Work request.
In the records below, find the line that contains "(1.44, 1.52), stone)" and the line that contains "(1.92, 2.0), stone)", then retype exactly those two lines and every line between them.

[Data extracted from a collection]

____

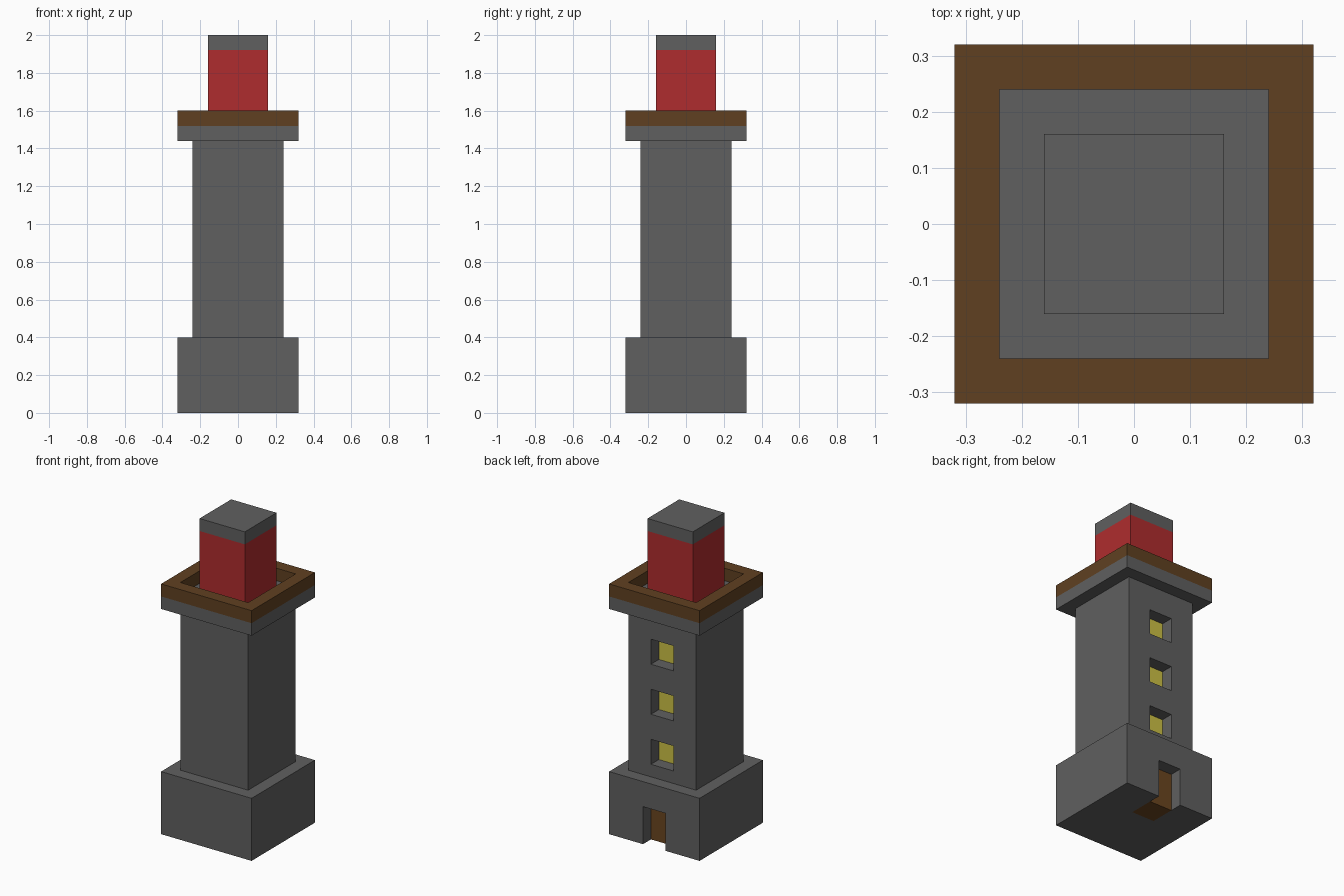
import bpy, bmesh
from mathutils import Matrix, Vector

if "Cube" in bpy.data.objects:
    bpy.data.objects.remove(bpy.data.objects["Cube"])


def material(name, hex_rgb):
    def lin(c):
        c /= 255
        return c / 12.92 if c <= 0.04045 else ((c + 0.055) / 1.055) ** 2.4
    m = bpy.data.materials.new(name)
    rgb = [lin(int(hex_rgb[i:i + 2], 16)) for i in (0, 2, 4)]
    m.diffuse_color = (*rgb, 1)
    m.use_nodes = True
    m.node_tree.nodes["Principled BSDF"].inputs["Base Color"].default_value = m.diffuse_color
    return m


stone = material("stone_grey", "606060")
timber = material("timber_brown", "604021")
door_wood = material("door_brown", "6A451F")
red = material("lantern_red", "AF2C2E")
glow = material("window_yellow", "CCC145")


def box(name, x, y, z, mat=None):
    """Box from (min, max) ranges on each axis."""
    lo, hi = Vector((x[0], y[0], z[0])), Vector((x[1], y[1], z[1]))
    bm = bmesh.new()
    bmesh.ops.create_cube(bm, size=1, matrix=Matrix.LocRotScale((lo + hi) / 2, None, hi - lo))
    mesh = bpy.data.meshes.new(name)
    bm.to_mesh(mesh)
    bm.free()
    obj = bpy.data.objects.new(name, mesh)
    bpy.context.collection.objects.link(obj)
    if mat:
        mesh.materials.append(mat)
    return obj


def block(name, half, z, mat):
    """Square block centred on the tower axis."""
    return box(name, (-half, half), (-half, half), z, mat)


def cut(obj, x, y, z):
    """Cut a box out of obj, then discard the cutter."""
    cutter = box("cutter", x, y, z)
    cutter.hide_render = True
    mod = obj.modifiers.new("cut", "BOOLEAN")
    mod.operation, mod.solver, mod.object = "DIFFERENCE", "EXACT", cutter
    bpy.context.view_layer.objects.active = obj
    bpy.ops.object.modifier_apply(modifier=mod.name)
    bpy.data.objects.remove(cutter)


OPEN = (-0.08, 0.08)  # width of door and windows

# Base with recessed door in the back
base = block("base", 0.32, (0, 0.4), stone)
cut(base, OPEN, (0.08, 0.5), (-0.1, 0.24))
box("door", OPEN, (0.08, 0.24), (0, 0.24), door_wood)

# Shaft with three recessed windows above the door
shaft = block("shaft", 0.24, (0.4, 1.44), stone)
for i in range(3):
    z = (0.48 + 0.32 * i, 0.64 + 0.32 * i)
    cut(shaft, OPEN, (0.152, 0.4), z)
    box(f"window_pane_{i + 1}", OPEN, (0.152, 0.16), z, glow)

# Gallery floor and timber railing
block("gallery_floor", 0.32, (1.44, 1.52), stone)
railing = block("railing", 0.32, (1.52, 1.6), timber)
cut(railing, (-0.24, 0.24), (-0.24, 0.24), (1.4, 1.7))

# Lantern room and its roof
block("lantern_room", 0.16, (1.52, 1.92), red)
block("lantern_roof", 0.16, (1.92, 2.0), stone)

____

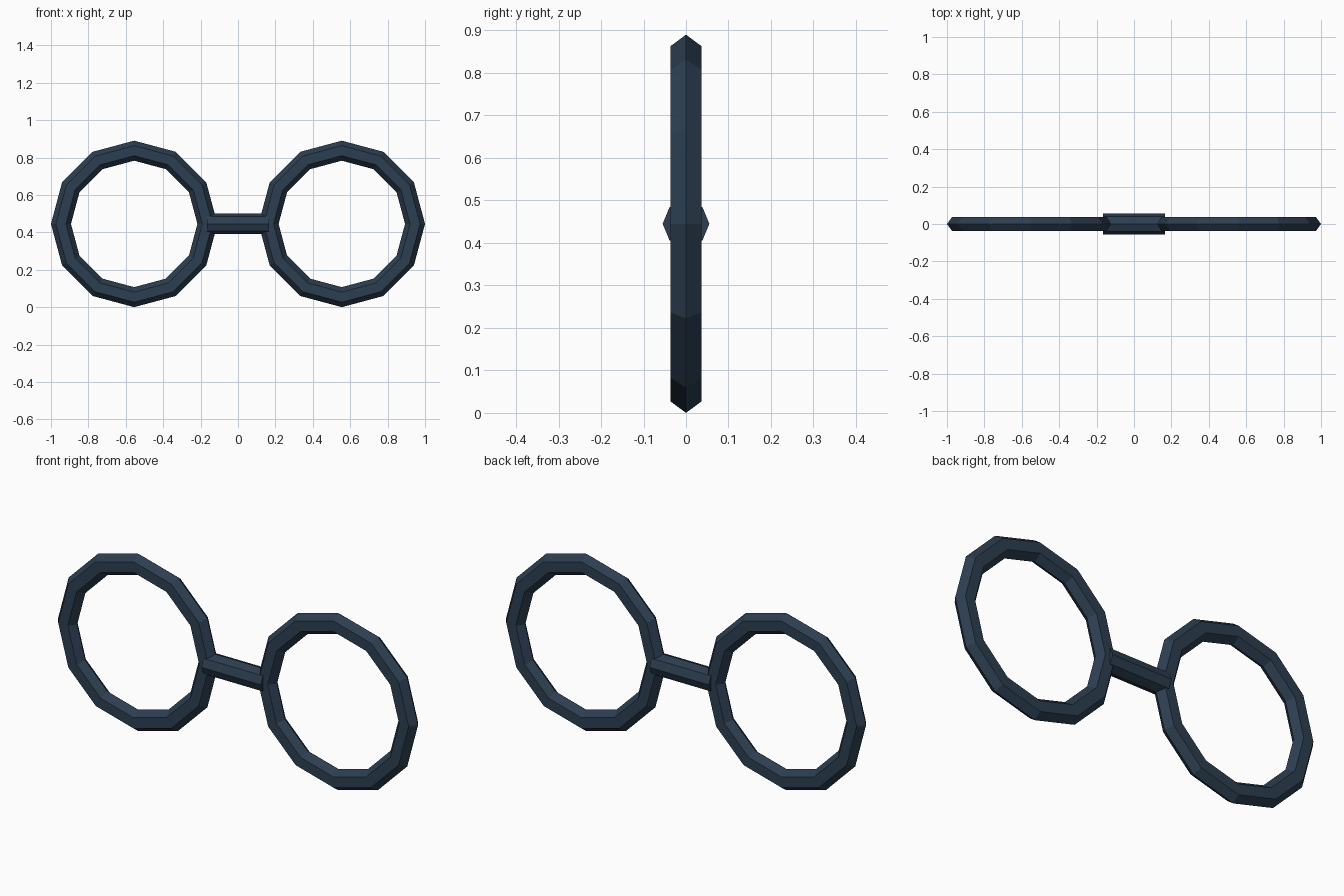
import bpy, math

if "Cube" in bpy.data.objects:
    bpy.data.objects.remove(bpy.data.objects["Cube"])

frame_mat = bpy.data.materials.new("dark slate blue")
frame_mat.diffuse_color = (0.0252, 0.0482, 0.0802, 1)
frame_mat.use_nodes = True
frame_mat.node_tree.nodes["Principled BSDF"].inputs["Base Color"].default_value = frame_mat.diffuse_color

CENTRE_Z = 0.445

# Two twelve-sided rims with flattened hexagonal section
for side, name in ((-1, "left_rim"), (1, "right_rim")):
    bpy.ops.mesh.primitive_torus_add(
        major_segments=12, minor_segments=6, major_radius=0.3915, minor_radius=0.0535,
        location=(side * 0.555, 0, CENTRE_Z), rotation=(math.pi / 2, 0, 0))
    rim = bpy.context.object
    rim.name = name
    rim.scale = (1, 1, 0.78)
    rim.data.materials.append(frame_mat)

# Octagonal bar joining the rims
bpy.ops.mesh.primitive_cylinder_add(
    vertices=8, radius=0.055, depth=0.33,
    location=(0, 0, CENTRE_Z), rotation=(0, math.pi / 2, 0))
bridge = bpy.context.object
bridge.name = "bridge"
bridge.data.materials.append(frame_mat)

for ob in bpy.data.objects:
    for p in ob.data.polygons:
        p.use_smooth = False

____

Result for this exercise.
block("gallery_floor", 0.32, (1.44, 1.52), stone)
railing = block("railing", 0.32, (1.52, 1.6), timber)
cut(railing, (-0.24, 0.24), (-0.24, 0.24), (1.4, 1.7))

# Lantern room and its roof
block("lantern_room", 0.16, (1.52, 1.92), red)
block("lantern_roof", 0.16, (1.92, 2.0), stone)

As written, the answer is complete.